Civic Trust: What’s In A Concept?

Article by Stefaan Verhulst, Andrew J. Zahuranec, Oscar Romero and Kim Ochilo: “We will only be able to improve civic trust once we know how to measure it…

A visualization of the ways to measure civic trust

Recently, there’s been a noticeable decline in trust toward institutions across different sectors of society. This is a serious issue, as evidenced by surveys including the Edelman Trust BarometerGallup, and Pew Research.

Diminishing trust presents substantial obstacles. It threatens to weaken the foundation of a pluralistic democracy, adversely affects public health, and hinders the collaboration needed to tackle worldwide challenges such as climate change. Trust forms the cornerstone of democratic social contracts and is crucial for maintaining the civic agreements essential for the prosperity and cohesion of communities, cities, and countries alike.

Yet to increase civic trust, we need to know what we mean by it and how to measure it, which turns out to be a challenging exercise.

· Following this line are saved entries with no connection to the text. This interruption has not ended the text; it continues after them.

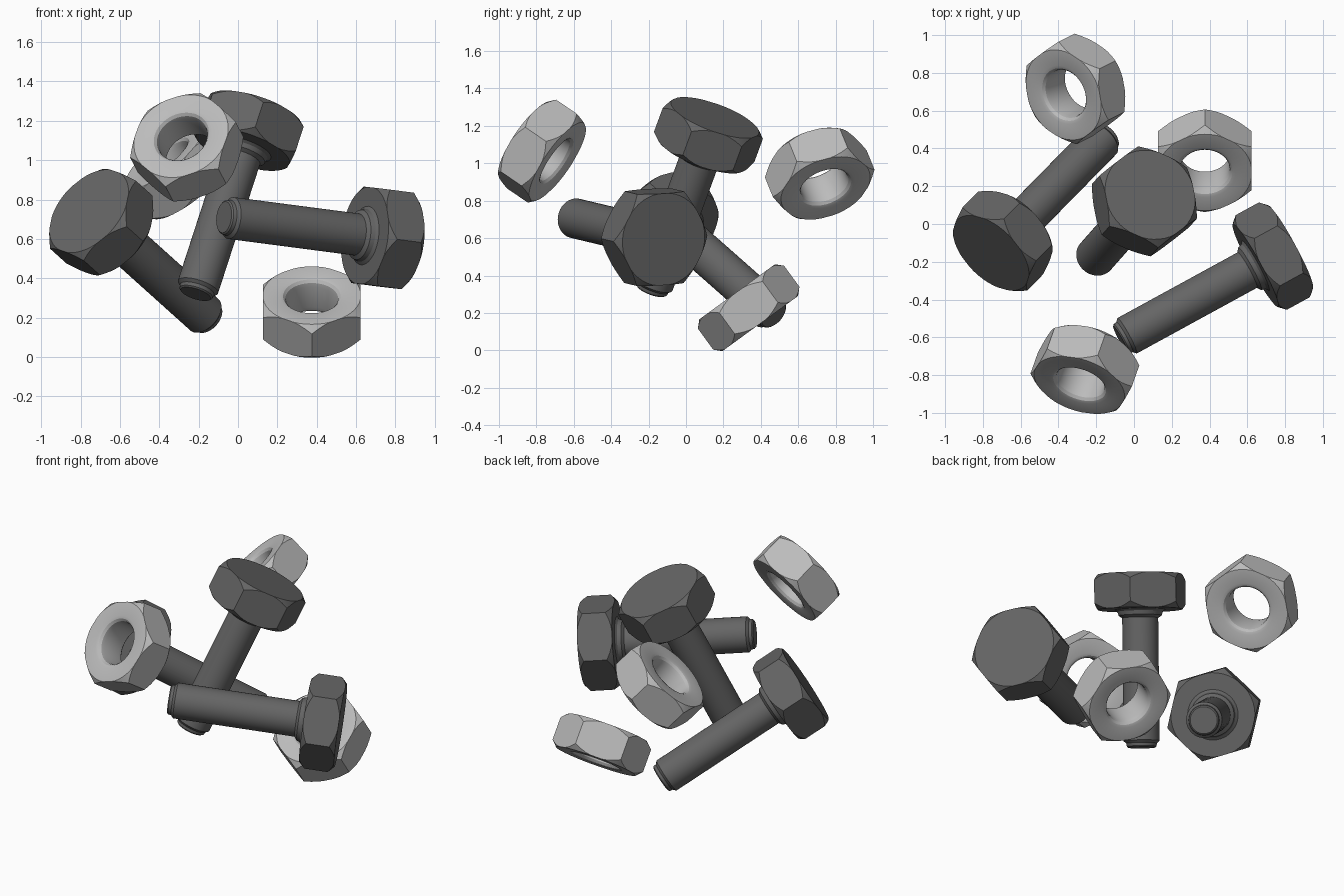
import bpy, bmesh, math
from mathutils import Vector, Matrix

if "Cube" in bpy.data.objects:
    bpy.data.objects.remove(bpy.data.objects["Cube"])

SEG = 48                 # multiple of 12 so hex corners land on vertices
FLAT = 0.247             # half width across flats
H = 0.105                # half thickness of head and nut
RF = 0.25                # radius where the corner chamfer starts


def hex_radius(a):
    m = a % (math.pi / 3) - math.pi / 6
    return FLAT / math.cos(m)


def hex_ring(a):
    # chamfered hexagon side, top to bottom
    r = hex_radius(a)
    drop = max(0.0, r - RF)
    rt = min(r, RF)
    return [(rt, H), (r, H - drop), (r, drop - H), (rt, -H)]


def bolt_profile(a):
    # head, flared collar, shaft, stepped tip
    shaft = [(0.15, -H), (0.135, -H - 0.012), (0.128, -H - 0.035), (0.107, -H - 0.05),
             (0.107, -0.885), (0.091, -0.9), (0.088, -0.918), (0.08, -0.925)]
    return [(0, H)] + hex_ring(a) + shaft + [(0, -0.925)]


def nut_profile(a):
    # rounded hole rim, bore, hexagon outside
    rim = [(0.163, H), (0.146, H - 0.006), (0.134, H - 0.02), (0.13, H - 0.042)]
    bore = [(r, -z) for r, z in rim] + [(r, z) for r, z in reversed(rim)]
    return hex_ring(a) + bore


def build(name, profile, closed, centre, axis, corner, mat):
    bm = bmesh.new()
    rings = []
    for i in range(SEG):
        a = 2 * math.pi * i / SEG
        rings.append([bm.verts.new((r * math.cos(a), r * math.sin(a), z))
                      for r, z in profile(a)])
    n = len(rings[0])
    for i in range(SEG):
        p, q = rings[i], rings[(i + 1) % SEG]
        for j in range(n if closed else n - 1):
            k = (j + 1) % n
            bm.faces.new((p[j], p[k], q[k], q[j]))
    bmesh.ops.remove_doubles(bm, verts=bm.verts, dist=1e-5)
    bmesh.ops.recalc_face_normals(bm, faces=bm.faces)
    me = bpy.data.meshes.new(name)
    bm.to_mesh(me)
    bm.free()
    ob = bpy.data.objects.new(name, me)
    bpy.context.collection.objects.link(ob)
    me.materials.append(mat)
    # local z along the axis, local x through a hex corner
    z = Vector(axis).normalized()
    x = Vector(corner)
    x = (x - z * x.dot(z)).normalized()
    rot = Matrix((x, z.cross(x), z)).transposed().to_4x4()
    ob.matrix_world = Matrix.Translation(centre) @ rot
    bpy.ops.object.select_all(action='DESELECT')
    ob.select_set(True)
    bpy.context.view_layer.objects.active = ob
    bpy.ops.object.shade_smooth_by_angle(angle=math.radians(28))
    return ob


def grey(name, v):
    m = bpy.data.materials.new(name)
    m.diffuse_color = (v, v, v, 1)
    m.use_nodes = True
    m.node_tree.nodes["Principled BSDF"].inputs["Base Color"].default_value = m.diffuse_color
    return m


dark = grey("dark_steel", 0.13)
light = grey("light_steel", 0.5)

# bolts: head centre, shaft tip, direction of one hex corner
bolts = [
    ("bolt_left", (-0.695, -0.09, 0.685), (-0.155, 0.46, 0.2), (-0.60, 0.775, 0.21)),
    ("bolt_upright", (0.055, 0.12, 1.15), (-0.21, -0.18, 0.335), (-0.2, 0.92, -0.33)),
    ("bolt_right", (0.735, -0.17, 0.605), (-0.07, -0.61, 0.71), (-0.495, 0.92, 0.056)),
]
for name, head, tip, corner in bolts:
    build(name, bolt_profile, False, head, Vector(head) - Vector(tip), corner, dark)

# nuts: centre, hole axis, direction of one hex corner
nuts = [
    ("nut_low", (0.375, 0.335, 0.228), (0, -0.59, 0.81), (0, -0.81, -0.59)),
    ("nut_front", (-0.26, -0.77, 1.065), (-0.28, -0.79, 0.54), (0.944, -0.11, 0.31)),
    ("nut_back", (-0.31, 0.715, 0.945), (-0.6, -0.3, 0.74), (-0.18, 1.05, 0.28)),
]
for name, centre, axis, corner in nuts:
    build(name, nut_profile, True, centre, axis, corner, light)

Toward that end, The GovLab at New York University and the New York Civic Engagement Commission joined forces to catalog and identify methodologies to quantify and understand the nuances of civic trust.

“Building trust across New York is essential if we want to deepen civic engagement,” said Sarah Sayeed, Chair and Executive Director of the Civic Engagement Commission. “Trust is the cornerstone of a healthy community and robust democracy.”

This blog delves into various strategies for developing metrics to measure civic trust, informed by our own desk research, which categorizes civic trust metrics into descriptive, diagnostic, and evaluative measures…(More)”.